5. Document (1) suggests genetically modifying the biosynthesis of SA in plants in order to increase their resistance against infection inter alia by transforming them with the E.coli entC gene coding for ICS. This suggestion is identical with the proposal in claim 1 of a "method to induce pathogen resistance in plants, characterized in that plants are transformed with an expression cassette harboring a gene coding for an isochorismate synthase", said gene being, according to a possible selection proposed in claim 2, the entC gene. There is no difference between the suggestion made in the prior art and the broadly formulated proposal of claims 1 and 2. Moreover, the suggestion of the prior art was feasible for the skilled person in 1998 because - as also acknowledged by the applicants (cf Section III supra) - the ICS gene from E.coli had already been cloned into a vector and mobilised into an Agrobacterium strain which was used to transform plants. The arguments put forward by the applicants (see in particular Section V supra) do not demonstrate that the teaching of document (1) is not enabling, which would be a pre-condition for discarding it for the purpose of novelty. They are merely aimed at demonstrating the presence of an inventive step based on an alleged lack of reasonable expectation of success. However, as shown above, the subject-matter of claims 1 and 2 lacks novelty vis-à-vis document (1) which provides an enabling teaching. Thus, no further discussion of matters related to inventive step is necessary.

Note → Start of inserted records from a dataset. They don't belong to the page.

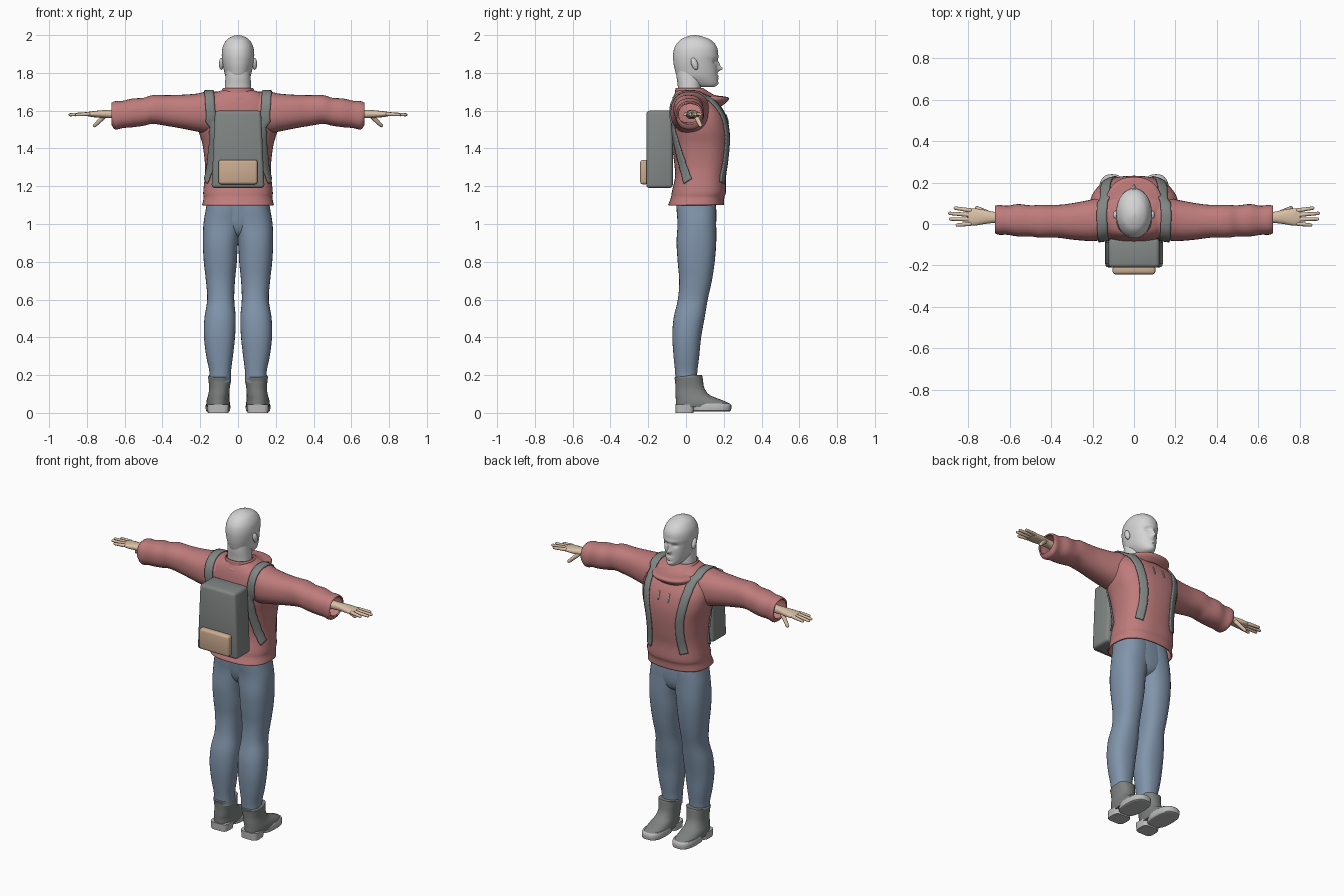
import bpy, bmesh, math
from mathutils import Vector
from mathutils.bvhtree import BVHTree

if "Cube" in bpy.data.objects:
    bpy.data.objects.remove(bpy.data.objects["Cube"])


def mat(name, r, g, b):
    m = bpy.data.materials.new(name)
    m.diffuse_color = (r, g, b, 1)
    m.use_nodes = True
    m.node_tree.nodes["Principled BSDF"].inputs["Base Color"].default_value = m.diffuse_color
    return m


RED = mat("jacket red", .52, .20, .20)
BLUE = mat("denim blue", .22, .30, .41)
GREY = mat("pack grey", .22, .24, .23)
BOOT = mat("boot grey", .21, .22, .22)
SOLE = mat("sole light grey", .50, .50, .50)
HEAD = mat("head pale grey", .66, .66, .66)
SKIN = mat("skin", .70, .53, .38)
TAN = mat("pocket tan", .60, .41, .28)


def add(name, bm, m, angle=45):
    bmesh.ops.recalc_face_normals(bm, faces=bm.faces)
    me = bpy.data.meshes.new(name)
    bm.to_mesh(me)
    bm.free()
    me.materials.append(m)
    ob = bpy.data.objects.new(name, me)
    bpy.context.collection.objects.link(ob)
    bpy.ops.object.select_all(action='DESELECT')
    ob.select_set(True)
    bpy.context.view_layer.objects.active = ob
    bpy.ops.object.shade_smooth_by_angle(angle=math.radians(angle))
    return ob


def smooth(keys, steps):
    """Catmull-Rom interpolation through tuples."""
    out = []
    for i in range(len(keys) - 1):
        a, b, c, d = (keys[max(0, min(len(keys) - 1, i + k))] for k in (-1, 0, 1, 2))
        for s in range(steps):
            t = s / steps
            out.append(tuple(.5 * (2*q + (r - p)*t + (2*p - 5*q + 4*r - w)*t*t
                                   + (3*q - p - 3*r + w)*t**3)
                             for p, q, r, w in zip(a, b, c, d)))
    return out + [tuple(keys[-1])]


def loft(name, rings, m, axis='z', n=2.3, steps=4, seg=32, caps=True, sx=1, wall=0, shape=None):
    """Rings are (station, u0, u1, v0, v1); stations run up z (u=x, v=y) or along x (u=y, v=z)."""
    bm = bmesh.new()
    rows = []
    for st, u0, u1, v0, v1 in smooth(rings, steps):
        row = []
        for k in range(seg):
            a = math.tau * k / seg
            c, s = math.cos(a), math.sin(a)
            u = (u0 + u1)/2 + (u1 - u0)/2 * math.copysign(abs(c)**(2/n), c)
            v = (v0 + v1)/2 + (v1 - v0)/2 * math.copysign(abs(s)**(2/n), s)
            co = Vector((u*sx, v, st) if axis == 'z' else (st*sx, u, v))
            row.append(bm.verts.new(shape(co) if shape else co))
        rows.append(row)
    for a, b in zip(rows, rows[1:]):
        for k in range(seg):
            j = (k + 1) % seg
            bm.faces.new((a[k], a[j], b[j], b[k]))
    if caps:
        bm.faces.new(rows[0])
        bm.faces.new(rows[-1])
    ob = add(name, bm, m)
    if wall:
        mod = ob.modifiers.new("wall", 'SOLIDIFY')
        mod.thickness, mod.offset = wall, -1
    return ob


def box(name, lo, hi, m, bevel, taper=1):
    bm = bmesh.new()
    bmesh.ops.create_cube(bm, size=1)
    lo, hi = Vector(lo), Vector(hi)
    for v in bm.verts:
        top = v.co.z > 0
        v.co = (lo + hi)/2 + Vector(a*b for a, b in zip(v.co, hi - lo))
        if top:
            v.co.x *= taper
    bmesh.ops.bevel(bm, geom=bm.edges[:], offset=bevel, segments=3, profile=.5, affect='EDGES')
    return add(name, bm, m, 40)


# Head: skull and jaw with the face pushed in and out by soft bumps
BUMPS = [(-.032, 1.858, .014, .010, -.011), (.032, 1.858, .014, .010, -.011),
         (0, 1.822, .011, .012, .028), (0, 1.846, .009, .016, .014),
         (0, 1.884, .05, .008, .005), (0, 1.782, .022, .006, .007),
         (0, 1.769, .020, .005, .006), (0, 1.745, .02, .010, .006)]


def face(co):
    if co.y > .06:
        w = min(1, (co.y - .06)/.04)
        co.y += w*sum(d*math.exp(-((co.x - x)/a)**2 - ((co.z - z)/b)**2) for x, z, a, b, d in BUMPS)
    return co


SKULL = [(1.724, .02, .06, .145), (1.732, .035, .04, .16), (1.75, .05, .0, .167),
         (1.78, .066, -.045, .166), (1.82, .076, -.06, .166), (1.86, .083, -.067, .165),
         (1.90, .086, -.068, .17), (1.94, .080, -.058, .162), (1.975, .060, -.03, .13),
         (1.993, .032, .008, .085), (2.0, .004, .04, .05)]
loft("head", [(z, -x, x, a, b) for z, x, a, b in SKULL], HEAD, n=2.1, steps=6, seg=72, shape=face)
loft("neck", [(1.62, -.075, .075, -.045, .08), (1.72, -.07, .07, -.043, .08),
              (1.78, -.066, .066, -.05, .08), (1.84, -.06, .06, -.05, .07)], HEAD)

# Jacket: body, hem, sleeves and turned-down collar
TORSO = [(1.10, .19, -.095, .20), (1.14, .182, -.08, .203), (1.17, .184, -.075, .212),
         (1.25, .176, -.058, .212), (1.32, .175, -.062, .222), (1.42, .188, -.075, .232),
         (1.50, .21, -.085, .230), (1.58, .215, -.085, .210), (1.65, .185, -.075, .165),
         (1.69, .13, -.06, .12), (1.71, .08, -.045, .09)]
torso = loft("jacket_body", [(z, -x, x, a, b) for z, x, a, b in TORSO], RED, n=2.5, seg=48,
             caps=False, wall=.008)
SLEEVE = [(0, -.06, .13, 1.48, 1.695), (.10, -.07, .13, 1.48, 1.70), (.17, -.08, .125, 1.48, 1.70),
          (.22, -.082, .115, 1.49, 1.69), (.30, -.075, .10, 1.506, 1.684), (.37, -.066, .092, 1.518, 1.682),
          (.45, -.066, .092, 1.53, 1.682), (.50, -.06, .09, 1.52, 1.668), (.56, -.06, .096, 1.512, 1.664),
          (.61, -.052, .088, 1.508, 1.652), (.65, -.052, .092, 1.50, 1.65), (.67, -.045, .088, 1.525, 1.642)]
sleeves = [loft(side + "_sleeve", SLEEVE, RED, axis='x', caps=False, sx=s, wall=.008)
           for side, s in (("left", -1), ("right", 1))]
COLLAR = [(1.625, .11, -.06, .19), (1.652, .138, -.072, .222), (1.672, .132, -.07, .22),
          (1.684, .10, -.06, .15), (1.72, .08, -.056, .09)]
loft("collar", [(z, -x, x, a, b) for z, x, a, b in COLLAR], RED, caps=False, wall=.006)

# Jacket surface used to lay the straps on
verts, polys = [], []
for ob in [torso] + sleeves:
    k = len(verts)
    verts += [v.co.copy() for v in ob.data.vertices]
    polys += [[k + i for i in p.vertices] for p in ob.data.polygons]
SURF = BVHTree.FromPolygons(verts, polys)
CORE = Vector((0, .06, 1.45))


def snap(p, lift):
    loc, nor, _, _ = SURF.find_nearest(p)
    if nor.dot(loc - CORE) < 0:
        nor = -nor
    return loc + nor*lift, nor


def strap(name, path, width, m, lift=.005, thick=.008):
    pts = [Vector(p) for p in smooth(path, 6)]
    bm = bmesh.new()
    rows = []
    for i, p in enumerate(pts):
        t = (pts[min(i + 1, len(pts) - 1)] - pts[max(i - 1, 0)]).normalized()
        c, nor = snap(p, lift)
        w = t.cross(nor).normalized()*width/2
        rows.append([bm.verts.new(snap(c + w*f, lift)[0]) for f in (-1, -.5, 0, .5, 1)])
    for a, b in zip(rows, rows[1:]):
        for k in range(4):
            bm.faces.new((a[k], a[k + 1], b[k + 1], b[k]))
    ob = add(name, bm, m)
    mod = ob.modifiers.new("thickness", 'SOLIDIFY')
    mod.thickness, mod.offset = thick, 0


for side, s in (("left", -1), ("right", 1)):
    # Backpack strap from the flank, up the back, over the shoulder and down the chest
    strap(side + "_strap", [(s*x, y, z) for x, y, z in (
        (.19, .0, 1.23), (.175, -.05, 1.32), (.15, -.10, 1.45), (.14, -.11, 1.56), (.145, -.10, 1.65),
        (.15, -.05, 1.72), (.155, .03, 1.735), (.155, .11, 1.71), (.15, .19, 1.64), (.14, .23, 1.55),
        (.125, .25, 1.42), (.13, .25, 1.30), (.14, .23, 1.22))], .05, GREY)
    strap(side + "_drawstring", [(s*.035, .25, 1.60), (s*.035, .26, 1.54)], .006, SOLE, .003, .004)

    # Trouser leg
    loft(side + "_leg", [
        (.16, .037, .152, -.055, .058), (.22, .037, .152, -.058, .06), (.30, .027, .168, -.066, .07),
        (.40, .016, .18, -.072, .08), (.50, .012, .178, -.066, .098), (.60, .02, .163, -.043, .115),
        (.70, .016, .17, -.036, .137), (.80, .006, .181, -.044, .152), (.90, .0, .186, -.05, .16),
        (1.0, -.02, .183, -.045, .16), (1.08, -.03, .17, -.05, .16), (1.15, -.03, .16, -.05, .15)],
        BLUE, sx=s)

    # Boot with ankle cuff, sole and heel
    loft(side + "_boot", [
        (.03, .045, .165, -.052, .232), (.05, .043, .168, -.054, .228), (.07, .045, .165, -.054, .185),
        (.095, .046, .158, -.055, .125), (.13, .044, .153, -.055, .098), (.17, .038, .156, -.058, .09),
        (.19, .036, .158, -.057, .088), (.20, .04, .152, .01, .084)], BOOT, sx=s)
    loft(side + "_boot_sole", [(.008, .05, .16, .04, .225), (.012, .042, .17, .03, .238),
                               (.04, .041, .171, .03, .24), (.05, .045, .167, .03, .232)],
         SOLE, n=2.6, steps=2, sx=s)
    loft(side + "_boot_heel", [(0, .05, .16, -.055, .04), (.045, .046, .163, -.057, .045)],
         SOLE, n=4, steps=1, sx=s)

    # Hand: wrist and palm, then fanned fingers and a lowered thumb
    loft(side + "_palm", [(.60, .0, .06, 1.555, 1.605), (.67, .005, .058, 1.56, 1.604),
                          (.72, .0, .068, 1.562, 1.602), (.77, -.008, .075, 1.566, 1.597),
                          (.80, -.002, .07, 1.572, 1.592)], SKIN, axis='x', sx=s, seg=20)
    fingers = [((.78, y0, 1.583), (x1, y1, 1.578), .0105)
               for y0, x1, y1 in ((.064, .87, .078), (.043, .897, .052), (.022, .893, .024), (.002, .86, -.006))]
    for i, (a, b, r) in enumerate(fingers + [((.70, .05, 1.578), (.765, .08, 1.515), .013)]):
        a, b = Vector(a), Vector(b)
        bm = bmesh.new()
        bmesh.ops.create_uvsphere(bm, u_segments=12, v_segments=10, radius=1)
        rot = (b - a).to_track_quat('Z', 'Y')
        for v in bm.verts:
            end = 1 if v.co.z > 0 else -1
            shaft = Vector((v.co.x*r, v.co.y*r, 0))*(1 if end < 0 else .8)
            z = end*((b - a).length/2 - r) + v.co.z*r
            v.co = (a + b)/2 + rot @ (shaft + Vector((0, 0, z)))
            v.co.x *= s
        add(side + ("_thumb" if i == 4 else "_finger_%d" % (i + 1)), bm, SKIN)

    # Ear
    bm = bmesh.new()
    bmesh.ops.create_uvsphere(bm, u_segments=16, v_segments=12, radius=1)
    for v in bm.verts:
        v.co = Vector((s*(.088 + .013*v.co.x), .045 + .018*v.co.y - .008*v.co.z, 1.848 + .032*v.co.z))
    add(side + "_ear", bm, HEAD)

# Trouser seat
loft("trouser_seat", [(.925, -.04, .04, .02, .10), (.95, -.10, .10, -.015, .14), (1.0, -.16, .16, -.035, .158),
                      (1.08, -.168, .168, -.045, .16), (1.15, -.16, .16, -.05, .15)], BLUE)

# Backpack with outer pocket
box("backpack", (-.14, -.21, 1.19), (.14, -.07, 1.6), GREY, .018, .87)
box("backpack_pocket", (-.103, -.243, 1.21), (.103, -.2, 1.34), TAN, .014)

6. As the unifying concept underlying the present claims lacks novelty, the claims are no longer linked together by "a special technical feature" in the sense of Rule 13.2. PCT. Under these circumstances, the claims relate to a plurality of inventions, each being in relation to a different solution for a different or alternative technical problem. In fact, the use of entC, or orfA or pchA or ICS as candidate ICS (cf claim 2 where these four different alternatives are proposed) in the known method for inducing pathogen resistance in plants all constitute separate particular alternative ways of performing it which are no longer linked together under a general inventive concept (groups of inventions i) to iv); cf Section II, supra). The use of an ICS gene together with a gene encoding an isochorismate pyruvate lyase constitutes a further particular alternative way of carrying out the method (group v; cf Section II, supra). As acknowledged by the applicants, the pathogen-inducible promoter comprising the 5' regulatory region of the ICS gene of Catharantus roseus and its use (claims 15 to 22) constitutes a solution to the problem of expressing in plants an heterologous protein, in particular an antipathogenic protein, which has no link with the other groups of inventions (group (vi)).
7. For the foregoing reasons, the board finds that the invitation made under Article 34(3)(a) and Rule 68.2 PCT to pay the additional fees was justified.

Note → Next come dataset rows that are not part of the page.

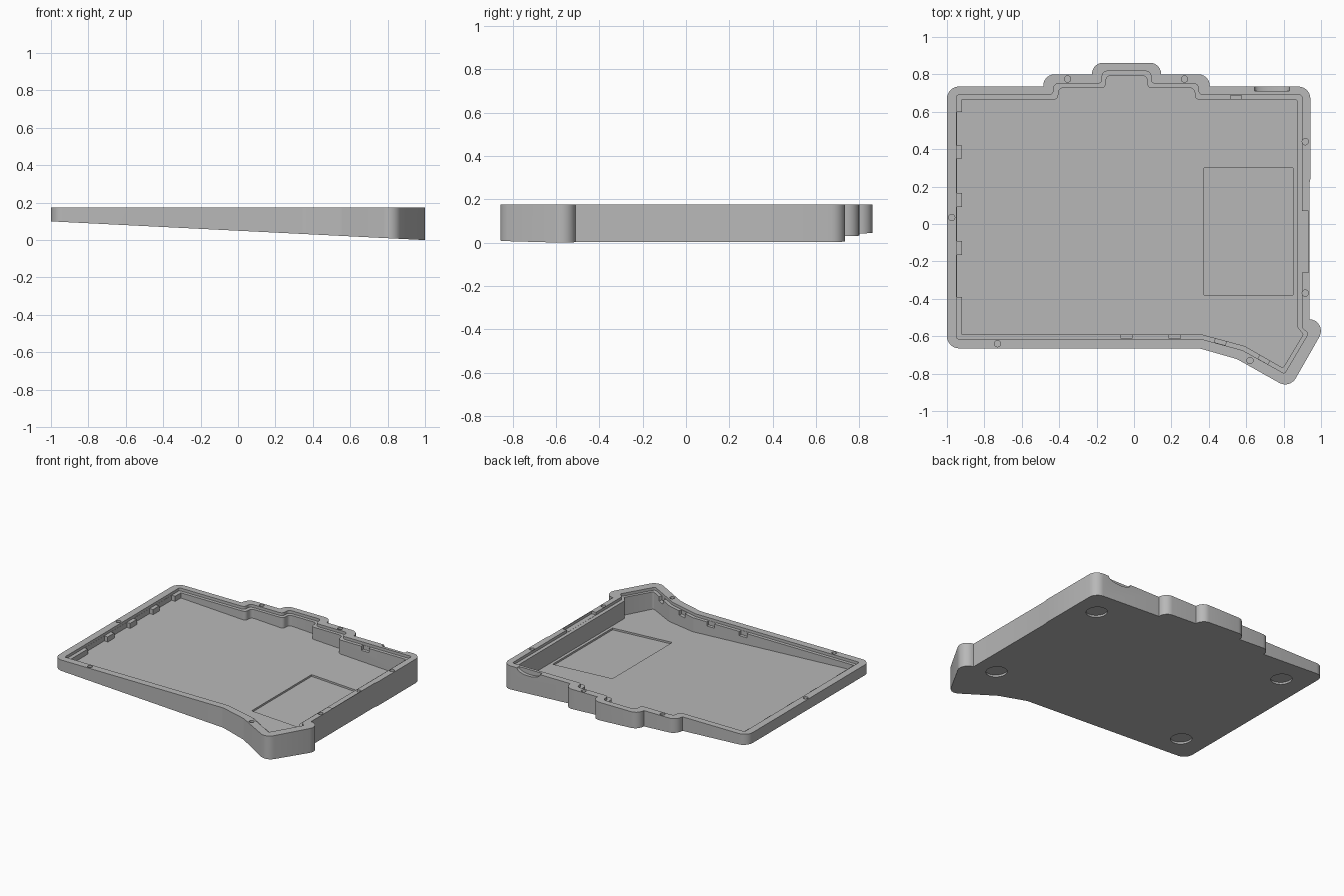
import bpy
import bmesh
import math
from mathutils import Vector

cube = bpy.data.objects.get("Cube")
if cube:
    bpy.data.objects.remove(cube, do_unlink=True)

TOP = 0.175
LEDGE = 0.155
FLOOR = 0.022

grey = bpy.data.materials.new("case_grey")
grey.use_nodes = True
colour = (0.48, 0.48, 0.48, 1)
grey.diffuse_color = colour
grey.node_tree.nodes["Principled BSDF"].inputs["Base Color"].default_value = colour


def under(x, offset=0.0):
    """Height of the sloping underside, plus an offset."""
    return 0.05 - 0.05 * x + offset


def rounded(corners, steps=7):
    """Turn (x, y, radius) corners into a polygon with filleted corners."""
    out = []
    n = len(corners)
    for i, (x, y, r) in enumerate(corners):
        p = Vector((x, y))
        if r == 0:
            out.append(p)
            continue
        a = (Vector(corners[i - 1][:2]) - p).normalized()
        b = (Vector(corners[(i + 1) % n][:2]) - p).normalized()
        half = a.angle(b) / 2
        centre = p + (a + b).normalized() * (r / math.sin(half))
        start = p + a * (r / math.tan(half)) - centre
        end = p + b * (r / math.tan(half)) - centre
        sweep = math.atan2(start.x * end.y - start.y * end.x, start.dot(end))
        for k in range(steps + 1):
            t = sweep * k / steps
            c, s = math.cos(t), math.sin(t)
            out.append(centre + Vector((start.x * c - start.y * s,
                                        start.x * s + start.y * c)))
    return out


def prism(name, outline, low, high):
    """Upright prism whose ends follow the height functions low and high."""
    bm = bmesh.new()
    bottom = [bm.verts.new((p.x, p.y, low(p.x))) for p in outline]
    top = [bm.verts.new((p.x, p.y, high(p.x))) for p in outline]
    bm.faces.new(bottom)
    bm.faces.new(top)
    for i in range(len(outline)):
        j = (i + 1) % len(outline)
        bm.faces.new((bottom[i], bottom[j], top[j], top[i]))
    bmesh.ops.recalc_face_normals(bm, faces=bm.faces)
    mesh = bpy.data.meshes.new(name)
    bm.to_mesh(mesh)
    bm.free()
    mesh.materials.append(grey)
    obj = bpy.data.objects.new(name, mesh)
    bpy.context.collection.objects.link(obj)
    return obj


def circle(x, y, r, n, squash=1.0):
    return [Vector((x + r * math.cos(math.tau * k / n),
                    y + r * squash * math.sin(math.tau * k / n))) for k in range(n)]


def bar(x, y, length, width, angle=0.0):
    """Rectangle outline centred on x, y."""
    u = Vector((math.cos(angle), math.sin(angle))) * length / 2
    v = Vector((-math.sin(angle), math.cos(angle))) * width / 2
    c = Vector((x, y))
    return [c - u - v, c + u - v, c + u + v, c - u + v]


def above(x):
    return 0.3


def at(z):
    return lambda x: z


def carve(body, cutter):
    mod = body.modifiers.new("cut", 'BOOLEAN')
    mod.operation = 'DIFFERENCE'
    mod.solver = 'EXACT'
    mod.object = cutter
    bpy.context.view_layer.objects.active = body
    bpy.ops.object.modifier_apply(modifier=mod.name)
    bpy.data.objects.remove(cutter, do_unlink=True)


# Outer wedge-shaped shell
R = 0.065
shell = [(-1, -0.665, R), (0.35, -0.665, 0.1), (0.55, -0.722, 0.1), (0.833, -0.881, R),
         (1.045, -0.509, 0.063), (0.937, -0.509, 0), (0.937, 0.21, 0), (0.943, 0.24, 0),
         (0.943, 0.735, R), (0.405, 0.735, 0), (0.405, 0.8, 0.06), (0.145, 0.8, 0),
         (0.145, 0.862, 0.06), (-0.225, 0.862, 0.06), (-0.225, 0.8, 0),
         (-0.485, 0.8, 0.06), (-0.485, 0.735, 0), (-1, 0.735, R)]
case = prism("tray_case", rounded(shell), under, at(TOP))

# Shallow step inside the rim
S = 0.025
rebate = [(-0.948, -0.614, 0.01), (0.355, -0.614, 0.05), (0.58, -0.675, 0.05),
          (0.805, -0.8, 0.012), (0.932, -0.585, 0.012), (0.898, -0.555, 0.02),
          (0.898, 0.689, 0.012), (0.345, 0.689, S), (0.345, 0.75, S), (0.09, 0.75, S),
          (0.09, 0.817, S), (-0.17, 0.817, S), (-0.17, 0.75, S), (-0.43, 0.75, S),
          (-0.43, 0.689, S), (-0.948, 0.689, 0.01)]
carve(case, prism("rim_cutter", rounded(rebate), at(LEDGE), above))

# Main cavity, leaving support tabs along one side wall
cavity = [(-0.92, -0.59, 0), (0.36, -0.59, 0.05), (0.59, -0.652, 0.05),
          (0.797, -0.77, 0.012), (0.905, -0.59, 0.012), (0.872, -0.55, 0.02),
          (0.872, 0.665, 0.012), (0.325, 0.665, S), (0.325, 0.727, S), (0.07, 0.727, S),
          (0.07, 0.793, S), (-0.15, 0.793, S), (-0.15, 0.727, S), (-0.405, 0.727, S),
          (-0.405, 0.665, S), (-0.92, 0.665, 0)]
for high, low in ((0.6, 0.42), (0.35, 0.165), (0.09, -0.09), (-0.165, -0.39)):
    cavity += [(-0.92, high, 0), (-0.947, high, 0), (-0.947, low, 0), (-0.92, low, 0)]
carve(case, prism("cavity_cutter", rounded(cavity), lambda x: under(x, FLOOR), above))

# Rectangular pocket in the floor
carve(case, prism("pocket_cutter", bar(0.6125, -0.04, 0.475, 0.68),
                  lambda x: under(x, FLOOR - 0.013), lambda x: under(x, FLOOR + 0.05)))

# Clip notches in the ledge
notches = [(-0.04, -0.597, 0), (0.218, -0.597, 0), (0.545, 0.672, 0),
           (0.463, -0.626, -0.26), (0.697, -0.722, -0.52)]
for x, y, angle in notches:
    carve(case, prism("notch_cutter", bar(x, y, 0.06, 0.03, angle), at(0.125), above))

# Long relief on the side rim
carve(case, prism("relief_cutter", bar(0.908, -0.095, 0.05, 0.33), at(LEDGE + 0.001), above))

# Screw holes in the rim
screws = [(-0.355, 0.775), (0.27, 0.775), (0.916, 0.44), (0.916, -0.37),
          (0.62, -0.73), (-0.73, -0.64), (-0.975, 0.035)]
for x, y in screws:
    carve(case, prism("screw_cutter", circle(x, y, 0.017, 16), at(0.14), above))

# Round foot recesses in the underside
for x in (-0.8, 0.77):
    for y in (-0.475, 0.54):
        carve(case, prism("foot_cutter", circle(x, y, 0.07, 40),
                          lambda x: under(x, -0.1), lambda x: under(x, 0.014)))

# Curved port scoop on the back rim
scoop = prism("scoop_cutter", circle(0, 0, 0.0925, 40, 0.38), at(0), at(0.1))
scoop.rotation_euler.x = math.pi / 2
scoop.location = (0.738, 0.81, TOP)
bpy.context.view_layer.update()
carve(case, scoop)

bpy.ops.object.select_all(action='DESELECT')
case.select_set(True)
bpy.context.view_layer.objects.active = case
bpy.ops.object.shade_smooth_by_angle(angle=math.radians(30))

For these reasons it is decided that:
The protest according to Rule 68.3(c) PCT is dismissed.